Under the illustrative title of “Federal blunders: a hundred ways in which the Government got an own goal”, this annual study denounces some of the most striking waste of the Administration, as well as providing “a set of ideas” to be able to face the “problem” “of deficit and public debt that the country” still “faces.
“In 2010, our deficit was 1.4 trillion dollars, so great that it began to attract the attention of the entire country, since then, that deficit has been falling every year until 2016, when it began to grow again,” the Republican senator warned. by the state of Oklahoma.
The report figures in 473,600 million dollars the “inefficient and wasteful spending” of the Government, although it points out that it is probably higher.
In order to better control public spending to reduce the tax burden on US taxpayers, Lankford warned that the Administration must face the failures in four major categories: waste, lack of foresight, structural changes and failed efforts.
The legislator was not hesitant to point out some examples of what he considers to be clear cases of disbursement of public funds, such as the loan of 85 million dollars for the construction of a hotel in Afghanistan or the preparation of a study on the arrival of refugees in Afghanistan. Iceland, which cost tens of thousands.
“I understand why the UN may be interested in making this report, but I do not understand why it has to be paid by American taxpayers,” Lankford thought.

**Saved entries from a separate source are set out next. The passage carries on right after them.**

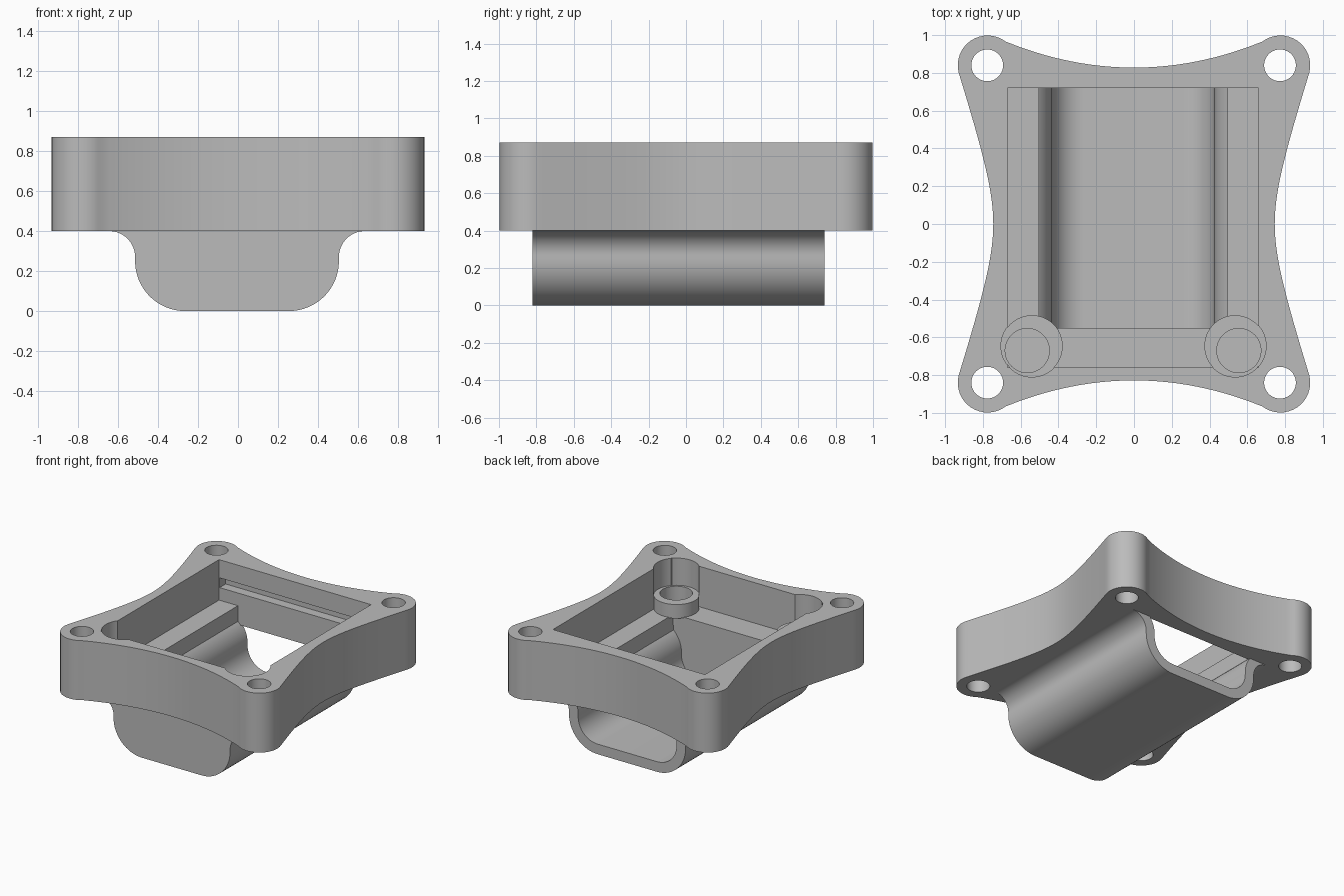
import bpy, bmesh
from math import cos, sin, radians, sqrt
from mathutils import Vector

cube = bpy.data.objects.get("Cube")
if cube:
    bpy.data.objects.remove(cube, do_unlink=True)

grey = bpy.data.materials.new("plain grey")
grey.use_nodes = True
colour = (0.5, 0.5, 0.5, 1)
grey.diffuse_color = colour
grey.node_tree.nodes["Principled BSDF"].inputs["Base Color"].default_value = colour

MID = -0.005        # the cavity sits slightly off centre


def prism(name, points, lo, hi, axis="z"):
    """Extrude a closed 2D outline along z (points x, y) or y (points x, z)."""
    bm = bmesh.new()
    place = (lambda p: (p[0], p[1], lo)) if axis == "z" else (lambda p: (p[0], lo, p[1]))
    face = bm.faces.new([bm.verts.new(place(p)) for p in points])
    step = Vector((0, 0, hi - lo)) if axis == "z" else Vector((0, hi - lo, 0))
    new = bmesh.ops.extrude_face_region(bm, geom=[face])["geom"]
    bmesh.ops.translate(bm, vec=step, verts=[v for v in new if isinstance(v, bmesh.types.BMVert)])
    bmesh.ops.recalc_face_normals(bm, faces=bm.faces)
    mesh = bpy.data.meshes.new(name)
    bm.to_mesh(mesh)
    bm.free()
    mesh.materials.append(grey)
    obj = bpy.data.objects.new(name, mesh)
    bpy.context.collection.objects.link(obj)
    return obj


def arc(cx, cy, r, start, end, n=16):
    angles = [radians(start + (end - start) * i / n) for i in range(n + 1)]
    return [(cx + r * cos(a), cy + r * sin(a)) for a in angles]


def cylinder(name, x, y, r, lo, hi):
    return prism(name, arc(x, y, r, 0, 360, 64)[:-1], lo, hi)


def box(name, x0, x1, y0, y1, z0, z1):
    return prism(name, [(x0, y0), (x1, y0), (x1, y1), (x0, y1)], z0, z1)


def combine(target, tool, operation="DIFFERENCE"):
    mod = target.modifiers.new("combine", "BOOLEAN")
    mod.operation, mod.object, mod.solver = operation, tool, "EXACT"
    bpy.ops.object.select_all(action="DESELECT")
    bpy.context.view_layer.objects.active = target
    target.select_set(True)
    bpy.ops.object.modifier_apply(modifier=mod.name)
    bpy.data.objects.remove(tool, do_unlink=True)


def mirrored(half):
    """Close a right-hand half profile with its left-hand copy."""
    return [(x + MID, z) for x, z in half] + [(-x + MID, z) for x, z in reversed(half)]


# Frame: rounded corners joined by concave edges
CX, CY, R = 0.775, 0.84, 0.158
corner = arc(CX, CY, R, -15, 127)
(sx, sy), (tx, ty) = corner[0], corner[-1]
BEND = 0.096


def side_x(y):
    return 0.745 + (sqrt(BEND ** 2 + (0.33 * y) ** 2) - BEND) * (sx - 0.745) / (
        sqrt(BEND ** 2 + (0.33 * sy) ** 2) - BEND)


def end_y(x):
    return 0.828 + (ty - 0.828) * (x / tx) ** 2


N = 20
quarter = [(side_x(sy * i / N), sy * i / N) for i in range(N)] + corner
quarter += [(tx * (1 - i / N), end_y(tx * (1 - i / N))) for i in range(1, N + 1)]
half = quarter + [(-x, y) for x, y in reversed(quarter[1:-1])]
half.append((-quarter[0][0], 0))
outline = half + [(-x, -y) for x, y in half[1:-1]]
body = prism("housing_body", outline, 0.4, 0.87)

# Trough below the frame, with flared shoulders
outer = arc(0.26, 0.25, 0.25, -90, 0) + arc(0.64, 0.27, 0.13, 180, 90) + [(0.64, 0.45)]
combine(body, prism("trough", mirrored(outer), -0.82, 0.74, "y"), "UNION")

# Upper pocket
combine(body, box("pocket", -0.67, 0.66, -0.76, 0.72, 0.55, 1))


# Channel inside the trough, and its open rear end
def channel(top, limit):
    shoulder = [(x, z) for x, z in arc(0.64, 0.27, 0.21, 180, 90, 40) if x < limit and z < top]
    return mirrored(arc(0.26, 0.25, 0.17, -90, 0) + shoulder + [(limit, top)])


inner = arc(0.64, 0.27, 0.21, 180, 132, 14) + [(0.499, 0.6)]
bowl = arc(0.26, 0.25, 0.17, -90, 0)
combine(body, prism("channel", mirrored(bowl + inner), -0.55, 0.72, "y"))
combine(body, prism("rear_opening", channel(0.401, 0.475), 0.70, 0.76, "y"))

# Groove in the rear pocket wall
combine(body, box("rear_groove", -0.665, 0.655, 0.70, 0.795, 0.65, 0.727))

# Two round seats at the front, each with a blind hole
for side in (-1, 1):
    x, y = side * 0.538 + MID / 2, -0.646
    hx, hy = side * 0.56 + MID, -0.67
    combine(body, cylinder("seat", x, y, 0.163, 0.545, 0.7), "UNION")
    combine(body, cylinder("seat_stem", hx, hy, 0.143, 0.47, 0.58), "UNION")
    combine(body, cylinder("seat_recess", x, y, 0.164, 0.655, 1))
    combine(body, cylinder("seat_hole", hx, hy, 0.117, 0.5, 1))

# Corner screw holes
for px in (-CX, CX):
    for py in (-CY, CY):
        combine(body, cylinder("screw_hole", px - 0.002, py, 0.084, 0.3, 1))

bpy.ops.object.select_all(action="DESELECT")
body.select_set(True)
bpy.context.view_layer.objects.active = body
bpy.ops.object.shade_smooth_by_angle(angle=radians(30))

The legislator, whose report censures that, for example, in case of natural disasters, public aid is not allocated to places of worship that may have been affected, defended that in order to be able to face “essential expenses” the Government should not waste the money in “not necessary” things.
In addition, Lankford advocated what he called “the taxpayer’s right to know” as a way to avoid obvious cases of waste, such as duplication of functions in different agencies or the misuse of public efforts.
“Every year we denounce the duplicities and every year we face the same duplicities again,” lamented Lankford, who criticized that due to the current bureaucracy “it takes 18 months in something that should take 18 seconds.”
Finally, the legislator said that currently “there are about 15,000 studies and recommendations” prepared by federal institutions that have not been implemented and acknowledged that while the report highlights a hundred ways to curb government waste, there are many other ways to control the public spending.